One answer that has been floated but disavowed by all asked, is a health benefits tax.
While this may sound like an increase in taxes that we already pay, it is both more and less complicated than that, at the same time.
Health care provided by employers is something that came to be at a time when the government limited the salaries paid to employees. As a way to circumvent this restriction, companies began offering health coverage as an extra perk in addition to the limited salaries. This benefit managed to be included tax-free courtesy of the IRS and was therefor a way to increase an employee's total compensation while both staying within the confines of the law AND giving the increase at no tax expense to the employee. Instead of giving the employee an extra $2000 in salary and having them only get $1500 after taxes, employers could provide $2000 worth of health care coverage and the employee would receive the full benefit without any tax liability.
What the health benefits tax seeks to do is bring some level of parity to the health insurance field that finds some people almost abusing the system by using their coverage almost excessively, since there is no incentive not to. For families which accrue more than $15,000 worth of premiums a year against their health care plans, a tax would need to be paid.
This tax would have a two-fold purpose. One, when an item is taxed, it becomes used less frequently or only when necessary. Think of when gas shot up to over $4/ gallon; the level of traffic on holidays and holiday weekends declined dramatically but people still managed to get to emergency rooms. The same holds for tobacco taxes: the more it costs the less likely people are to use it.
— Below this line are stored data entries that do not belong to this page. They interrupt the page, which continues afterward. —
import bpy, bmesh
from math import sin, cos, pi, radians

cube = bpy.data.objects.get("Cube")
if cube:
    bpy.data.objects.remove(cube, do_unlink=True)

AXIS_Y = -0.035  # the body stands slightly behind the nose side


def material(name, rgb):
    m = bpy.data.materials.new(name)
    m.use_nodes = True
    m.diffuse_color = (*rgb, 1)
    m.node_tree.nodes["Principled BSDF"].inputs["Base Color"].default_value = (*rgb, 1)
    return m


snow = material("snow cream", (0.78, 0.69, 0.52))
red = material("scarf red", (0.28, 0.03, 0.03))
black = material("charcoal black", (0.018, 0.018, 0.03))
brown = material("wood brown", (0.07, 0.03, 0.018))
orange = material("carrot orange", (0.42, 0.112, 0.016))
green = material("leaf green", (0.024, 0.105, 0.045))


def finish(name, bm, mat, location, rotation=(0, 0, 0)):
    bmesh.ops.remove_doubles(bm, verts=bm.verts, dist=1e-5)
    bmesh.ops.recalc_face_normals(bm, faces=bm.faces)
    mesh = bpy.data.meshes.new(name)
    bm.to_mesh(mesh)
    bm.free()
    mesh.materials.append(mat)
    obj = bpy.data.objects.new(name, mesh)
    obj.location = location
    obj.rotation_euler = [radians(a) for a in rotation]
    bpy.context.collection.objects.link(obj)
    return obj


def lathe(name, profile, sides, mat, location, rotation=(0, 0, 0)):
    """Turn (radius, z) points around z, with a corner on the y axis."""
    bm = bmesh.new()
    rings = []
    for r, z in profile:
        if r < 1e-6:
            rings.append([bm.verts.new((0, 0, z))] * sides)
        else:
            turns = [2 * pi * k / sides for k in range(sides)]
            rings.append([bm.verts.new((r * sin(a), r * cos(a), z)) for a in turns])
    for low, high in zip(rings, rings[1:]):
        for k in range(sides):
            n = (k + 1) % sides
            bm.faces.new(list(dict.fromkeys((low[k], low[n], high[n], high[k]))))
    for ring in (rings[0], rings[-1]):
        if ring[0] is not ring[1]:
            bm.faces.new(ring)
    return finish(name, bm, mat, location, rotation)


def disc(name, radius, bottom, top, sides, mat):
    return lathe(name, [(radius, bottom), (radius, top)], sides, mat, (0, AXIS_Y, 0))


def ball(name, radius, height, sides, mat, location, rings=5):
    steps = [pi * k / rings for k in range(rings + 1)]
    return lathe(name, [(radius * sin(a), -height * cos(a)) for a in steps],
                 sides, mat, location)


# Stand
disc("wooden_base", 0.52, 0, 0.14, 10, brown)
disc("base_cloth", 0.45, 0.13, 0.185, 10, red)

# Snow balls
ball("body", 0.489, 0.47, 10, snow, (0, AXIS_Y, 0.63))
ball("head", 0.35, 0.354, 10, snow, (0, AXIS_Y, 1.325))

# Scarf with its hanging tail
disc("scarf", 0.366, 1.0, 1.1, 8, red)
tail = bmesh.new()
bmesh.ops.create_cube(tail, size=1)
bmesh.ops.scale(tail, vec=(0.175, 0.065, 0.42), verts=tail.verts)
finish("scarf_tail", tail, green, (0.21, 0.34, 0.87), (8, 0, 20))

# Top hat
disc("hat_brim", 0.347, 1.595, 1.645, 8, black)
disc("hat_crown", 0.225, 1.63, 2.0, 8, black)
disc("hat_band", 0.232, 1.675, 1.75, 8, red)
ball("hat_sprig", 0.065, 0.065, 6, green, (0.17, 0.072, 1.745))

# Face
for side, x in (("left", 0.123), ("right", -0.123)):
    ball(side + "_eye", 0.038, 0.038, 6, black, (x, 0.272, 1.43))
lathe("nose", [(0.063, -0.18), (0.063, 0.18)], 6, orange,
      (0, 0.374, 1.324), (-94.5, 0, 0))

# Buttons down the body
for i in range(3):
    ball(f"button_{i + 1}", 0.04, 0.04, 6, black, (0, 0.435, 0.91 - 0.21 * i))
The second purpose would be to pay for the universal coverage plan, which has been estimated to cost over $100 billion, which a health benefits tax could pay for if administered as planned.
It should be noted then that the government has historically done a poor job of implementing such plans and that, conversely, private industry has had much more success in both creating and managing such far reaching programs since they are more concerned about efficiency and sustainability than their counterparts in Washington.
We expect the debate on this issue, as well as the actual value and shape of the universal health care program to be fiercely debated in the upcoming weeks and months, and encourage our readers to look for our analysis of the program shortly.